It's the weekend most people dismantle all signs of the holiday. The Christmas tree comes down; the greeting cards get recycled. Any uneaten fruitcake goes in the trash.
Fitting for me that it's also the end of my first week on the cleanse. Eight days to be exact. All the excess of December brought to an abrupt halt (I decided against the "elimination week" and just plunged headlong into the liquid meals and raw foods portion of the deal.)
That rusty recycling bin? Well, that would be the perfect metaphor for my body as it processes the detritus from my holiday of overindulgence.
I've de-tinseled, unstrung, and otherwise shed the fun and glitter from my daily regime. Sigh.
But, there's nothing more obscene than a diet Nazi: a prostheletizing faster who goes on like the parents in a Peanuts cartoon: blah, blah, blah, toxins, blah, blah, chemicals, blah, blah, carbs, fat, processed food. Gluten. Red meat. Blah, blah, this-is-your-body-on-sugar.
It's been hard, really hard, and I'm only a quarter of the way through. I now completely understand why Women's Lib corresponded to the invention of the microwave and McDonalds. Who, other than a designated-stay-at-home, has the time to prepare fresh, raw food? The planning, procuring and unpacking of the ingredients alone takes a fucking half-a-day. Friday? It took me an hour to make my lunch. Ten minutes to eat it. And then another 45 minutes to clean up afterwards.
So, why am I continuing on? Is it some early Lent? Am I atoning? Well, of course I am. But that's really not the main reason I'm moving into week two weilding my produce knife like Sinbad the Sailor.
Here's the scoop (and I'll warn you before it gets into tmi, which it will).
1. I feel a lot lighter.
2. Complete absence of the "bloated feeling."
3. Lost 5 pounds just like that (which was the weight that I gained in 2010).
4. No morning runny nose.
5. After the first four days, diminished aches and pains in joints.
6. Dark circles and bags under my eyes less noticeable.
(Here's the tmi part--so don't read this if you don't want the purient deets)
7. I smell better (everywhere)
8. Even my shit doesn't stink. (Okay, maybe a little, but what Junger goes on at length about in his book is that normal elimination should not be foul--as it is when it's gunked up in there with the paste of the Western diet)

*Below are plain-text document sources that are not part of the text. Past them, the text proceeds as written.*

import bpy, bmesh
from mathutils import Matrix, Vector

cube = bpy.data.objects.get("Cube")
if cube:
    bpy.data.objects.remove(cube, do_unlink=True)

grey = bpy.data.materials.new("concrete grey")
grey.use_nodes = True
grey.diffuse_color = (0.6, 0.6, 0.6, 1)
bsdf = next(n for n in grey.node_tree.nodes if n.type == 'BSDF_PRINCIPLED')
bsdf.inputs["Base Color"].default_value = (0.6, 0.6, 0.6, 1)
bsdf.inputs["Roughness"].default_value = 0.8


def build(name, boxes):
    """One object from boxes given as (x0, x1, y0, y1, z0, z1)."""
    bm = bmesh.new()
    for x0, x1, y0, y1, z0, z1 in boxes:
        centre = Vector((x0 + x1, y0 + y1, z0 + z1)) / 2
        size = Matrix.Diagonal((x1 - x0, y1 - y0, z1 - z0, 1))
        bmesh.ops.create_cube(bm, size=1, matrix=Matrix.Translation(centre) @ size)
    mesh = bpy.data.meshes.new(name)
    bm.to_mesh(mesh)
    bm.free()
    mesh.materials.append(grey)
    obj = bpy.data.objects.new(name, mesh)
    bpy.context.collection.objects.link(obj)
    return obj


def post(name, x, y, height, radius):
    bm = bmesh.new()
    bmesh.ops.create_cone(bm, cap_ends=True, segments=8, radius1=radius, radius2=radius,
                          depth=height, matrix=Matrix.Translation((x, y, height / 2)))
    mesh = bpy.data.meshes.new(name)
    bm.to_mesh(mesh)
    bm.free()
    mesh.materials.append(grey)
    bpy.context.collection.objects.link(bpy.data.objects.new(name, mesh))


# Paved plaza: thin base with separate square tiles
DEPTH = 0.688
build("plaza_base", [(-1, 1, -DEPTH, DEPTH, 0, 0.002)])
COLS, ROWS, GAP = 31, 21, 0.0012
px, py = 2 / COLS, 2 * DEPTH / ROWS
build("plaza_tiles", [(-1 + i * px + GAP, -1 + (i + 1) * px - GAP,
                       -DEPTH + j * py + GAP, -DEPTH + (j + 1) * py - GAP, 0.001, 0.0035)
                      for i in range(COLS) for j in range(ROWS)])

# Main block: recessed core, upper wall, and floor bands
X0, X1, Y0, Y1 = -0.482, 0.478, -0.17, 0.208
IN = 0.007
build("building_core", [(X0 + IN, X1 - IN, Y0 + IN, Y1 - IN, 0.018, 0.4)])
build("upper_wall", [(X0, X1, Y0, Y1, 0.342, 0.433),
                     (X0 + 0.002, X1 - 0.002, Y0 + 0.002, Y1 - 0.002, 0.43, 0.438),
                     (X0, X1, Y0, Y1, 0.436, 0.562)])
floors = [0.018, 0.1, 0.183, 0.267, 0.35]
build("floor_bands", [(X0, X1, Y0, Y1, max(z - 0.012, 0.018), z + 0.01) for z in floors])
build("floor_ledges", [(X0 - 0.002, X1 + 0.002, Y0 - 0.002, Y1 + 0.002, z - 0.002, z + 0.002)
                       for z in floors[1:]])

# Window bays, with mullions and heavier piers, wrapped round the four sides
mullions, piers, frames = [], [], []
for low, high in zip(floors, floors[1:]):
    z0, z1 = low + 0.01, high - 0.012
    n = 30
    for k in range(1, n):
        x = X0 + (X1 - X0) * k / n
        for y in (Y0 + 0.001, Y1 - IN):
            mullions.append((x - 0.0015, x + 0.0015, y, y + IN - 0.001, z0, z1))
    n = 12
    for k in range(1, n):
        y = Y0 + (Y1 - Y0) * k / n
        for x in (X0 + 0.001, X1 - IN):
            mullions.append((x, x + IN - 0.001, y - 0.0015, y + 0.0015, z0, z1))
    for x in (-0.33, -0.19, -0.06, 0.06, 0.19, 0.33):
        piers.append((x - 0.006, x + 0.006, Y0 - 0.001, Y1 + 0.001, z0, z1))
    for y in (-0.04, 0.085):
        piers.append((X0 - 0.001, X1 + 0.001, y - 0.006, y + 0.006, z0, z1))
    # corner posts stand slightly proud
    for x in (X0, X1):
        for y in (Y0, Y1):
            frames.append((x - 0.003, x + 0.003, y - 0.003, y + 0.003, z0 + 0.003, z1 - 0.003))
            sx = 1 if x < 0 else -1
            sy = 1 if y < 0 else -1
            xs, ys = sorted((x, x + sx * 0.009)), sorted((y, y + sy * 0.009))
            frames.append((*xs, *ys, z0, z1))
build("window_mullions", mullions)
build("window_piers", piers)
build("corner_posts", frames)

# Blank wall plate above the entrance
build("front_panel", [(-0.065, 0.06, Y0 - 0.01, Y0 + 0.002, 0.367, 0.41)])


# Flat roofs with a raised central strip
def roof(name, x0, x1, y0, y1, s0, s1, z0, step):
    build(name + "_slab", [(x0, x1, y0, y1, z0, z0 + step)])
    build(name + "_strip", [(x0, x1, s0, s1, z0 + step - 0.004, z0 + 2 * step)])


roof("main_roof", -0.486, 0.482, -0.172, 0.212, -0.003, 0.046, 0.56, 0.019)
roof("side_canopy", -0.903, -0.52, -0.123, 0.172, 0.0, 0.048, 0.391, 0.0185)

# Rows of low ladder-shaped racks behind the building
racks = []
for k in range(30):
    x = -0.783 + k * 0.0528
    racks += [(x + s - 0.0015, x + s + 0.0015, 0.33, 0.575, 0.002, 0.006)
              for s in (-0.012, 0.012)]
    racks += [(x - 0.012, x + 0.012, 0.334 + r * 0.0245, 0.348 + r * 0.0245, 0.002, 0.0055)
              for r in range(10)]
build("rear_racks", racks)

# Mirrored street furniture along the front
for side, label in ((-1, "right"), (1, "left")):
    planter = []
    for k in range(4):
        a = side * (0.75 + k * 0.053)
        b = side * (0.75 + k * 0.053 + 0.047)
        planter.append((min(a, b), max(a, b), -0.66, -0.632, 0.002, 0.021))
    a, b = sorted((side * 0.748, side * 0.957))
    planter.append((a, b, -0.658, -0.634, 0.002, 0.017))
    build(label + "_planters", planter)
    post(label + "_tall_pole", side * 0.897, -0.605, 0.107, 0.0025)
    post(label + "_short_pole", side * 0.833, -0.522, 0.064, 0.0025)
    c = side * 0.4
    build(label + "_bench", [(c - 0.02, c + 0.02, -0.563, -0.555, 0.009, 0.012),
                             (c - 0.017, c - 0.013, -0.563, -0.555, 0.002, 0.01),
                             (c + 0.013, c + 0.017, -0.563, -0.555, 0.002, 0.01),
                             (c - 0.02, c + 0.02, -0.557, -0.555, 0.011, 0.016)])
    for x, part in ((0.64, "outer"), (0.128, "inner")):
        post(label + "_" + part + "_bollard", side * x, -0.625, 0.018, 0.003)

9. The usual mucusy stuff that tries to find a way out wherever it can has become almost non-existent.
Okay, and this last one? If you're my kids or my dad or something, you MAY NOT read it. Others, use your discretion. It's highly tmi.
10. I have it on good authority that I, uh, taste really good.
My energy is not consistent though. Sometimes, I'm incredibly tired, and gross motor stuff (like elliptical at the gym, for instance) is exhausting. Today, day eight, I cheated. I had a double espresso (but I used agave as sweetener instead of the usual 2 packets of Sugar in the Raw). I wanted to see what my body would feel like with a caffeine jolt on the cusp of yet another pilgrimage to Whole Foods for basics. I felt that familiar engagement: instant alertness. Which I liked. But I also felt like someone with a lead foot invaded my body and pressed down. My heart rate increased. I'm sure my blood pressure rose. It was an interesting experiment. Next week, I may have a glass of wine. I haven't decided yet.
But here's the biggest takeaway so far. I've been forced, through the sheer mechanical requirements of this cleanse, to live scrupulously in the moment. I have had to slow down and live at a different pace than the one I've become accustomed to. And I'm going with it. Today, the Whole Foods thing took over an hour, and I immersed myself in the shopping. Typically, I resent shopping, and try to fit in as many multi-tasks as possible: the post office, the bookstore, the gym. Checking my email while in line. Texting while ambling down the aisles. Today, when the checker asked his boilerplate, "Did you find everything you were looking for?" I said, "No, actually. There's this hair product made from quinoa that I couldn't find today," thus causing a b-and-f that must have enraged the shoppers in line behind me for the extra minute it added to the transaction. Something that, in my normal state as the next-in-queue, would totally piss me off.
But to neutralize the karmic impact, I held the elevator to the parking garage open for others, and allowed them to disembark before me, and I even returned my shopping cart after unloading it, instead of ramming it into a nearby wall as is my usual wont.
I'm rolling up my sleeves for week two, but I have to admit, I do miss happy hour. A lot.